The problem is exacerbated because we usually teach in two dimensions for simplicity—especially in textbooks.1 There are certain rules that have to be followed when displaying a three-dimensional object on a two-dimensional page. This is especially true for metabolites where the stereochemistry is crucial. One of these rules is called the Fischer projection.2
Most students (and faculty) don't understand the relationship between a two-dimensional Fischer projection and the three-dimensional molecule it's supposed to represent. This is unfortunate because it means they don't really understand the three-dimensional conformation of metabolites.
Let's look at a simple three-carbon compound—glyceraldehyde. There are two different versions of glyceraldehyde: D-glyceraldehyde and L-glyceraldehyde. The two different molecules cannot be superimposed, that's why you know that they are different molecules. Enzymes can tell the difference; that's why D-glyceraldehyde is a common metabolite and L-glyceraldehyde is rarely found in cells.
How do you represent these two molecules in two dimensions? You might think that you could just take the two molecules shown above and squash them down on a page to make an accurate two-dimensional representation. That appears to be what we've done in the drawings below. These representations are known as Fischer projections.
But if those two-dimensional drawings are Fischer projections then they are supposed to be unambiguous. L-glyceraldehyde can only be L-glyceraldehyde in spite of the fact that we could rotate D-glyceraldehyde and squash it down on the paper to give a two-dimensional molecule with the C2 -OH group on the left. There must be a rule I haven't mentioned.
There is. In all Fischer projections, by definition, the carbon atom projects out of the page toward you. For each carbon atom, the two vertical bonds to adjacent atoms bend into the page and the two horizontal bonds project upward. If you follow this rule then the two-dimensional projections of L-glyceraldehyde and D-glyceraldehyde have to correspond to the three-dimensional molecules shown at the top of the page.
That seems simple enough, doesn't it? Yes it does, for three-carbon molecules. Let's see how it works for more complex sugars like glucose.
The Fischer projections below show the configurations of the eight D aldoses. (The ones in blue are the only sugars commonly found in cells.) These drawings should allow you to recognize any three-dimensional conformation of a D aldose as long as you remember the rule for Fischer projections.
But here's the catch. In a Fischer projection the configuration of atoms around each carbon is determined by the rule. What that means is that each of the six carbon atoms in D-allose projects out of the plane of the page (screen). If you think of that molecule in three-dimensions then you would have to visualize it folding back on itself into the page, The C1 and C6 atoms would bump into each other. In other words, the way we draw Fischer projections gives rise to an impossible conformation for molecules with four or more carbon atoms.
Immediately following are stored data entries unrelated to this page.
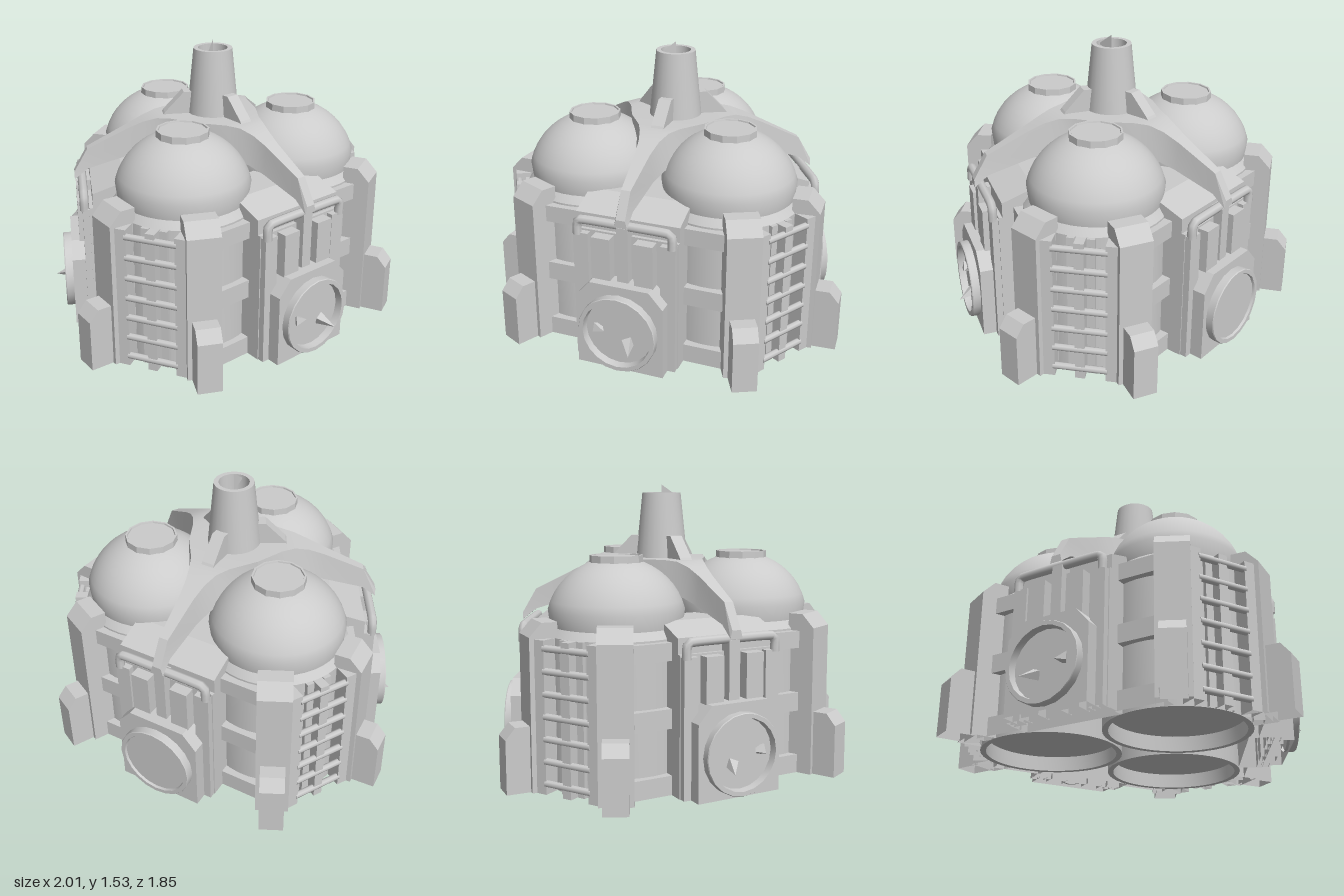
import * as THREE from 'three';
import { toCreasedNormals } from 'three/addons/utils/BufferGeometryUtils.js';

// Most parts are shells open to the ground, so both sides show
const grey = new THREE.MeshStandardMaterial({ color: 0xcccccc, side: THREE.DoubleSide });
const V2 = (p) => new THREE.Vector2(p[0], p[1]);

function add(parent, name, geo, x = 0, y = 0, z = 0) {
  const m = new THREE.Mesh(geo, grey);
  m.name = name;
  m.position.set(x, y, z);
  parent.add(m);
  return m;
}

// Drops the faces resting on the ground, leaving an open shell
function openBottom(geo) {
  const flat = geo.index ? geo.toNonIndexed() : geo;
  const p = flat.attributes.position, kept = [];
  for (let i = 0; i < p.count; i += 3) {
    if (Math.max(p.getY(i), p.getY(i + 1), p.getY(i + 2)) < 0.001) continue;
    for (let j = i; j < i + 3; j++) kept.push(p.getX(j), p.getY(j), p.getZ(j));
  }
  const out = new THREE.BufferGeometry();
  out.setAttribute('position', new THREE.Float32BufferAttribute(kept, 3));
  out.computeVertexNormals();
  return out;
}

// Box given by its ranges
function box(parent, name, x0, x1, y0, y1, z0, z1) {
  const geo = new THREE.BoxGeometry(x1 - x0, y1 - y0, z1 - z0)
    .translate((x0 + x1) / 2, (y0 + y1) / 2, (z0 + z1) / 2);
  return add(parent, name, openBottom(geo));
}

// Side profile in (z, y), given a width along x
function slab(points, width) {
  const g = new THREE.ExtrudeGeometry(new THREE.Shape(points.map(V2)), { depth: width, bevelEnabled: false });
  return openBottom(g.rotateY(-Math.PI / 2).translate(width / 2, 0, 0));
}

const lathe = (points, sides) =>
  toCreasedNormals(new THREE.LatheGeometry(points.map(V2), sides), 0.5);

// Round tower with a dome, cap, ladder and buttresses; outward is +z
function makeTower() {
  const g = new THREE.Group();
  g.name = 'tower';
  g.position.z = 0.44;
  const profile = [[0, 0.08], [0.345, 0.08], [0.345, 0], [0.375, 0], [0.375, 0.78], [0.345, 0.82]];
  for (let i = 0; i <= 10; i++) {
    const a = 0.24 + (i / 10) * (Math.PI / 2 - 0.24);
    profile.push([0.365 * Math.cos(a), 0.818 + 0.347 * Math.sin(a)]);
  }
  add(g, 'domedTower', lathe(profile, 40));
  add(g, 'domeCap', lathe([[0.14, 1.12], [0.138, 1.175], [0.128, 1.175], [0.126, 1.167], [0, 1.167]], 12));

  // Ladder set between two upright sides
  for (const s of [-1, 1]) {
    box(g, 'ladderSide', s * 0.16 - 0.03, s * 0.16 + 0.03, 0, 0.78, 0.35, 0.44);
    box(g, 'ladderBackPost', s * 0.05 - 0.02, s * 0.05 + 0.02, 0, 0.78, 0.35, 0.39);
  }
  box(g, 'ladderCentrePost', -0.025, 0.025, 0, 0.78, 0.35, 0.44);
  for (let i = 0; i < 7; i++) {
    const rung = new THREE.CylinderGeometry(0.018, 0.018, 0.28, 8).rotateZ(Math.PI / 2);
    add(g, 'ladderRung', rung, 0, 0.055 + i * 0.114, 0.428);
  }

  // Tall buttress with a low foot on each side
  for (const s of [-1, 1]) {
    const b = new THREE.Group();
    b.name = 'buttress';
    b.rotation.y = s * 0.588;
    add(b, 'tallPillar', slab([[0.35, 0], [0.495, 0], [0.495, 0.79], [0.43, 0.86], [0.35, 0.86]], 0.175));
    add(b, 'pillarFoot', slab([[0.47, 0], [0.62, 0], [0.62, 0.28], [0.57, 0.34], [0.47, 0.34]], 0.128));
    g.add(b);
  }
  return g;
}

// Bay between two towers with a round hatch; outward is +z
function makeBay(shardSide) {
  const g = new THREE.Group();
  g.name = 'bay';
  add(g, 'bayBody', slab([[0.58, 0], [0.71, 0], [0.71, 0.72], [0.69, 0.72], [0.69, 0.8], [0.52, 0.86],
    [0.3, 0.86], [0.3, 0.7], [0.58, 0.7]], 0.56));
  for (const s of [-1, 1]) {
    box(g, 'outerStrip', s * 0.235 - 0.04, s * 0.235 + 0.04, 0, 0.71, 0.68, 0.745);
    box(g, 'innerStrip', s * 0.115 - 0.05, s * 0.115 + 0.05, 0, 0.71, 0.68, 0.77);
    // Flat bands bridging the towers to the bay
    for (const [y0, y1] of [[0, 0.1], [0.34, 0.44], [0.68, 0.77]])
      box(g, 'wallBand', s * 0.41 - 0.14, s * 0.41 + 0.14, y0, y1, 0.575, 0.63);
  }
  box(g, 'centreStrip', -0.03, 0.03, 0.4, 0.78, 0.6, 0.76);

  // Bent rail along the roof edge
  const rail = new THREE.CatmullRomCurve3([[-0.255, 0.7], [-0.255, 0.755], [-0.23, 0.783], [0, 0.785],
    [0.23, 0.783], [0.255, 0.755], [0.255, 0.7]].map(([x, y]) => new THREE.Vector3(x, y, 0.735)), false, 'catmullrom', 0.3);
  add(g, 'roofRail', new THREE.TubeGeometry(rail, 28, 0.024, 8));

  // Eight-sided plate and round hatch
  const w = 0.235, c = 0.16;
  const plate = new THREE.Shape([[-w, 0], [w, 0], [w, c + w], [c, 0.48], [-c, 0.48], [-w, c + w]].map(V2));
  const plateGeo = new THREE.ExtrudeGeometry(plate, { depth: 0.115, bevelEnabled: false });
  add(g, 'hatchPlate', openBottom(plateGeo), 0, 0, 0.7);
  const depth = shardSide ? 0.82 : 0.848;
  const hatch = lathe([[0.21, 0.8], [0.21, 0.855], [0.207, 0.86], [0.185, 0.86], [0.18, depth], [0, depth]], 20);
  add(g, 'roundHatch', hatch.rotateX(Math.PI / 2), 0, 0.225, 0);

  // Pointed shards standing out of the front hatches
  if (shardSide) {
    for (const [x, y, tx, ty, tz] of [[0.05, 0.18, 0.086, 0.15, 0.91], [-0.12, 0.23, -0.07, 0.23, 0.85]]) {
      const base = new THREE.Vector3(shardSide * x, y, 0.82);
      const dir = new THREE.Vector3(shardSide * tx, ty, tz).sub(base);
      const len = dir.length();
      const cone = new THREE.ConeGeometry(0.035, len, 4).translate(0, len / 2, 0);
      const m = add(g, 'hatchShard', toCreasedNormals(cone, 0.1));
      m.position.copy(base);
      m.quaternion.setFromUnitVectors(new THREE.Vector3(0, 1, 0), dir.normalize());
    }
  }
  return g;
}

// Roof arm lofted from stations: z, top half width, bottom half width, top y, bottom y
function armGeometry() {
  const stations = [[0, 0, 0, 1.14, 1.03], [0.12, 0.208, 0.208, 1.14, 1.03], [0.25, 0.115, 0.137, 1.14, 1.0],
    [0.32, 0.08, 0.108, 1.135, 0.97], [0.395, 0.055, 0.08, 1.11, 0.95], [0.48, 0.04, 0.055, 1.07, 0.92],
    [0.7, 0.025, 0.036, 0.96, 0.85], [0.775, 0.025, 0.035, 0.83, 0.79]];
  const pos = [], index = [];
  stations.forEach(([z, wt, wb, yt, yb], i) => {
    pos.push(-wb, yb, z, wb, yb, z, wt, yt, z, -wt, yt, z);
    if (i === 0) return;
    for (let k = 0; k < 4; k++) {
      // The inner wedge has no side walls
      if (i === 1 && k % 2 === 1) continue;
      const a = (i - 1) * 4 + k, b = (i - 1) * 4 + ((k + 1) % 4);
      index.push(a, b, b + 4, a, b + 4, a + 4);
    }
  });
  const e = (stations.length - 1) * 4;
  index.push(e, e + 1, e + 2, e, e + 2, e + 3);
  const geo = new THREE.BufferGeometry();
  geo.setAttribute('position', new THREE.Float32BufferAttribute(pos, 3));
  geo.setIndex(index);
  return toCreasedNormals(geo, 0.3);
}

export function createModel() {
  const model = new THREE.Group();
  model.name = 'domedBuilding';
  const hub = new THREE.Group();
  hub.name = 'hub';
  hub.position.z = -0.07;
  model.add(hub);

  // Three identical sectors around the chimney
  for (let k = 0; k < 3; k++) {
    const sector = new THREE.Group();
    sector.name = 'sector';
    sector.rotation.y = (k * Math.PI * 2) / 3;
    sector.add(makeTower());
    const bay = makeBay([1, 0, -1][k]);
    bay.rotation.y = Math.PI / 3;
    add(bay, 'roofArm', armGeometry());
    add(bay, 'chimneyFin', slab([[0.08, 1.12], [0.29, 1.12], [0.27, 1.15], [0.165, 1.26], [0.08, 1.26]], 0.07));
    sector.add(bay);
    hub.add(sector);
  }

  // Hollow chimney with a thin blade in its mouth
  add(hub, 'chimney', lathe([[0.145, 1.1], [0.105, 1.492], [0.08, 1.492], [0.075, 1.3], [0, 1.3]], 24));
  const blade = new THREE.Shape([[0.09, 1.47], [0, 1.44], [0, 1.535]].map(V2));
  add(hub, 'chimneyBlade', new THREE.ShapeGeometry(blade).rotateY(-Math.PI / 2));
  return model;
}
You simply can't have a three-dimensional version that you could squash down on a page to make the Fischer projection.
The Fischer projections are artificial representations of the molecule. They are not supposed to represent a three-dimensional molecule.
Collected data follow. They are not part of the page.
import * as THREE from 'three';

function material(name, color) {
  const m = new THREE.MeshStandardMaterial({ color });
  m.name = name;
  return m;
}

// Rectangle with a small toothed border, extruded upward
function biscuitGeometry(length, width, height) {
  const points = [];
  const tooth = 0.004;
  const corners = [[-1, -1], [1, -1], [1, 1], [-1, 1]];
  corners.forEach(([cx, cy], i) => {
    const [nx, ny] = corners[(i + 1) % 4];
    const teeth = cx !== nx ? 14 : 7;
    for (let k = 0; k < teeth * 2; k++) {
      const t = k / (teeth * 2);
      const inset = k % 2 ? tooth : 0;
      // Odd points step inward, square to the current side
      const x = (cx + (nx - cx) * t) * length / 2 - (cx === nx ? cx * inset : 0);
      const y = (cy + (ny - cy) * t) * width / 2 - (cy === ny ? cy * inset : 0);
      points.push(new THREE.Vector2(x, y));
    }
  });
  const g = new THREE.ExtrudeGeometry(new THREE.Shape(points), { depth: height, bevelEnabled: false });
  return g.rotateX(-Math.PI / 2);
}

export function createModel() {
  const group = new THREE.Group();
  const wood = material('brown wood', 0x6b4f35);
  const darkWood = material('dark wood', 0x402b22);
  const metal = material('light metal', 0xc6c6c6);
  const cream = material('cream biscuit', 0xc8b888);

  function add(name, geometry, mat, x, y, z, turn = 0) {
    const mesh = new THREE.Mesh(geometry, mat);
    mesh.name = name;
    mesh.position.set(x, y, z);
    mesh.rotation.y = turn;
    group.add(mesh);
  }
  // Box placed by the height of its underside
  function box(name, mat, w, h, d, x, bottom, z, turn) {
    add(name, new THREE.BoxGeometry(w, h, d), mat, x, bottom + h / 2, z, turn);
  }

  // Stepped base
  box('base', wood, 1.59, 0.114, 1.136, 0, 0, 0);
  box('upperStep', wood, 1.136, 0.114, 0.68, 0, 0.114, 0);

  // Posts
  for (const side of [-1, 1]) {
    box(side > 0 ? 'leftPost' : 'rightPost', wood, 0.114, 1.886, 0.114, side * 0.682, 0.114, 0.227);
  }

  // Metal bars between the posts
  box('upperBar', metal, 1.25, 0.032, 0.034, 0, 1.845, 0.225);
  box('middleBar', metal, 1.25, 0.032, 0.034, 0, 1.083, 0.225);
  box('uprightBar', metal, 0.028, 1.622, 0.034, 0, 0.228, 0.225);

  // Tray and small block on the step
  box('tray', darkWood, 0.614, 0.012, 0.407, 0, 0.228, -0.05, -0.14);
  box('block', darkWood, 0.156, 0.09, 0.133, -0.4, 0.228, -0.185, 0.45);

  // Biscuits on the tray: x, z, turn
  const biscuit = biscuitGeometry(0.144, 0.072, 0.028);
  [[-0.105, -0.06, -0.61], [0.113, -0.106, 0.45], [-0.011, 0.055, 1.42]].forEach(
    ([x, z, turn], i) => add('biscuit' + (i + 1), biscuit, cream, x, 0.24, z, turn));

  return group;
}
Now you know all the rules. Here's an example for you to examine (right). The difference between L-glucose and D-glucose follows directly from the rules. The similarity between the three-dimensional view of D-glucose (extended conformation) and the Fischer projection is harder, but it also follows the rule.
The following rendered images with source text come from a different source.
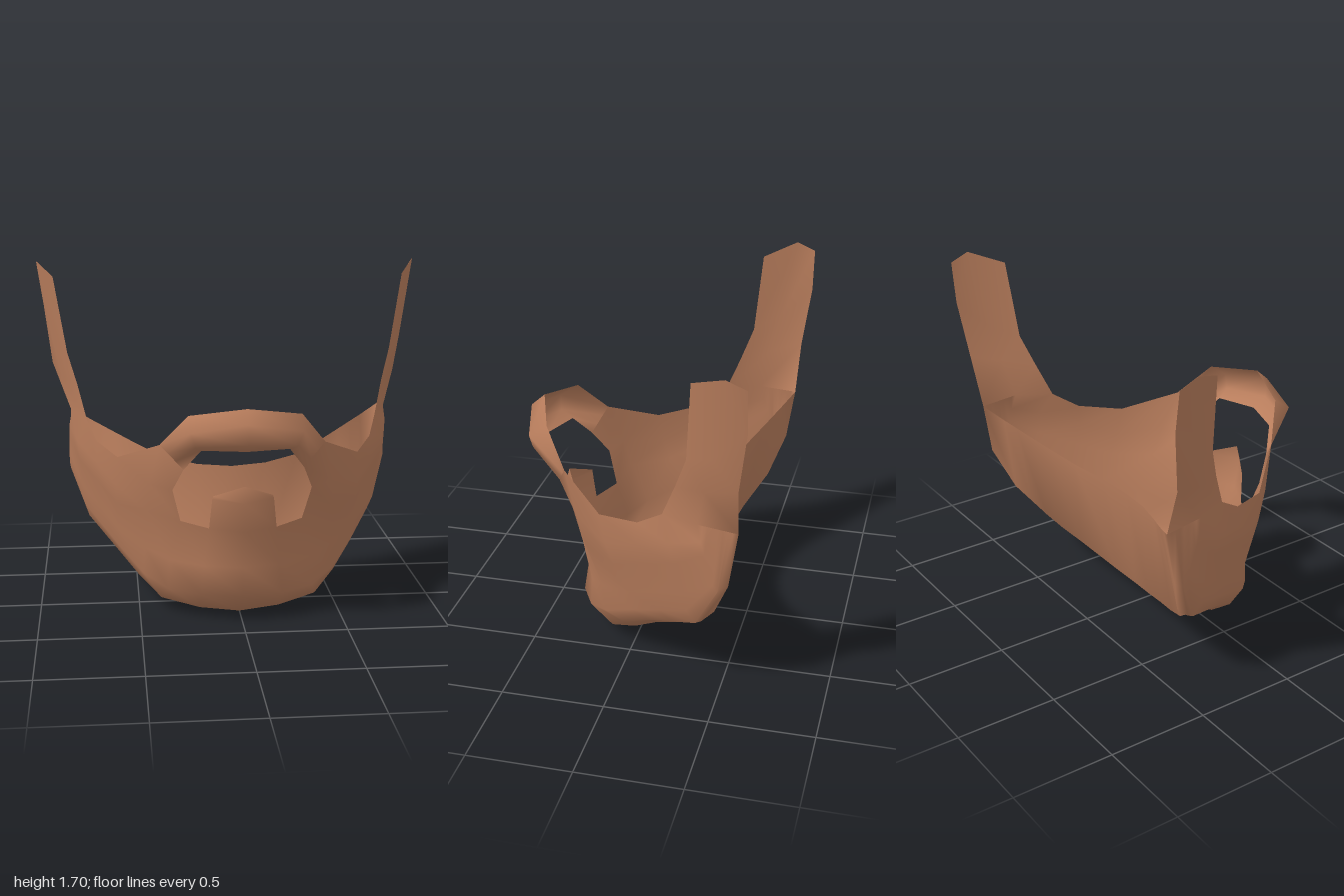
import * as THREE from 'three';

const hair = new THREE.MeshStandardMaterial({ color: 0xb87d5c, side: THREE.DoubleSide });
hair.name = 'hair';

const mix = (a, b, t) => a.map((v, k) => v + (b[k] - v) * t);
const shift = ([x, y, z], dy, dz) => [x, y + dy, z + dz];

// Builds one jaw cross-section from six guide points: it runs from the outer
// rim down the face, under the jaw and up the neck side to the back rim.
function section(rim, cheek, chin, keel, neck, backRim) {
  const inward = 1 - keel[0];
  const lip = mix(cheek, chin, 0.3);
  const dent = shift(mix(cheek, chin, 0.72), 0, -0.05 * inward);
  const keelBack = shift(keel, 0.02 * keel[0], 0.03 - 0.24 * inward);
  return [rim, cheek, lip, dent, chin, keel, keelBack, neck, backRim];
}

// Jaw cross-sections, from the middle of the chin out to the ear.
const tuft = section([0, .72, .45], [0, .64, .47], [0, .14, .36], [0, .002, .18], [0, .11, -.2], [0, .65, -.25]);
const tuftSide = section([.145, .655, .37], [.15, .64, .37], [.2, .14, .32], [.2, .02, .16], [.15, .13, -.22], [.18, .66, -.27]);
const mouthSide = section([.29, .8, .41], [.34, .68, .33], [.36, .15, .24], [.39, .065, .12], [.37, .22, -.3], [.36, .69, -.33]);
const cheekFront = section([.4, .91, .35], [.45, .7, .28], [.48, .2, .13], [.5, .16, .03], [.5, .25, -.33], [.49, .745, -.4]);
const cheekMiddle = section([.6, .8, .12], [.61, .65, .09], [.6, .3, -.04], [.61, .26, -.12], [.62, .29, -.36], [.6, .795, -.46]);
const cheekBack = section([.75, .92, -.22], [.8, .8, -.26], [.77, .44, -.34], [.75, .365, -.38], [.75, .44, -.47], [.73, .855, -.53]);
const ear = section([.83, .93, -.4], [.845, .85, -.42], [.85, .64, -.48], [.845, .6, -.5], [.845, .64, -.55], [.84, .91, -.59]);

mouthSide[2] = [.3, .51, .28]; // lower corner of the mouth opening
const cheekBetween = cheekMiddle.map((p, j) => mix(p, cheekBack[j], 0.5));
cheekBetween[0] = [.7, .835, -.09];
// The last section closes the jaw below the sideburn.
const earEnd = ear.map((_, j) => mix(ear[0], ear[8], j / 8));
const jaw = [tuft, tuftSide, mouthSide, cheekFront, cheekMiddle, cheekBetween, cheekBack, ear, earEnd];

// Moustache cross-sections from the centre to the cheek, upper to lower edge.
const moustache = [
  [[0, 1.122, .57], [0, 1.06, .64], [0, .96, .63], [0, .915, .555]],
  [[.27, 1.075, .475], [.265, 1.01, .57], [.24, .94, .56], [.21, .91, .49]],
  [0, 1, 2, 3].map((j) => mix(cheekFront[0], mouthSide[0], j / 3)),
];

// Sideburn columns from front edge to back edge, top to bottom.
const sideburn = [
  [[.91, 1.64, -.38], [.845, 1.25, -.35], [.795, 1.09, -.29], cheekBack[0]],
  [[1, 1.705, -.545], [.925, 1.3, -.48], [.885, 1.12, -.44], ear[0]],
  [[1, 1.665, -.64], [.97, 1.46, -.64], [.93, 1.16, -.6], ear[8]],
];

const mirrorColumns = (cols) => cols.map((c) => c.map(([x, y, z]) => [-x, y, z])).reverse();
const bothSides = (half) => [...mirrorColumns(half.slice(1)), ...half];

// Skins a grid of columns; skip(i, j) leaves a quad open.
function skin(cols, skip = () => false) {
  const rows = cols[0].length;
  const index = [];
  for (let i = 0; i < cols.length - 1; i++) {
    for (let j = 0; j < rows - 1; j++) {
      if (skip(i, j)) continue;
      const a = i * rows + j, d = a + rows;
      index.push(a, a + 1, d + 1, a, d + 1, d);
    }
  }
  const geometry = new THREE.BufferGeometry();
  geometry.setAttribute('position', new THREE.Float32BufferAttribute(cols.flat(2), 3));
  geometry.setIndex(index);
  geometry.computeVertexNormals();
  return geometry;
}

// Shares normals where parts meet, so the shading runs across the seams.
function blendNormals(geometries) {
  const sums = new Map();
  const visit = (fn) => geometries.forEach((g) => {
    const p = g.attributes.position;
    for (let i = 0; i < p.count; i++) {
      const key = [p.getX(i), p.getY(i), p.getZ(i)].map((v) => Math.round(v * 1000)).join();
      fn(key, g.attributes.normal, i);
    }
  });
  visit((key, n, i) => {
    if (!sums.has(key)) sums.set(key, new THREE.Vector3());
    sums.get(key).add(new THREE.Vector3().fromBufferAttribute(n, i));
  });
  sums.forEach((v) => v.normalize());
  visit((key, n, i) => n.setXYZ(i, ...sums.get(key).toArray()));
}

export function createModel() {
  const group = new THREE.Group();
  group.name = 'beard';

  // The mouth opening lies between the chin tuft and the cheeks.
  const centre = jaw.length - 1;
  const mouth = (i, j) => j < 2 && (i === centre + 1 || i === centre - 2);

  const parts = {
    jawBeard: skin(bothSides(jaw), mouth),
    moustache: skin(bothSides(moustache)),
    leftSideburn: skin(sideburn),
    rightSideburn: skin(mirrorColumns(sideburn)),
  };
  blendNormals(Object.values(parts));

  for (const [name, geometry] of Object.entries(parts)) {
    const mesh = new THREE.Mesh(geometry, hair);
    mesh.name = name;
    group.add(mesh);
  }
  return group;
}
Now it's time to revisit Monday's Molecule #148 where most readers failed to get the right answer because they didn't know the rules.
Try and identify the two molecules shown below without peeking at the right answers from last Monday.
1. This is not a problem that can be solved by having more videos or getting students to look at three-dimensional objects on their computer monitors. Those methods are often distractions when you're trying to teach a fundamental principle or concept.
2. Named after Emil Fischer (1852-1919) who received the Nobel Prize in Chemistry in 1902.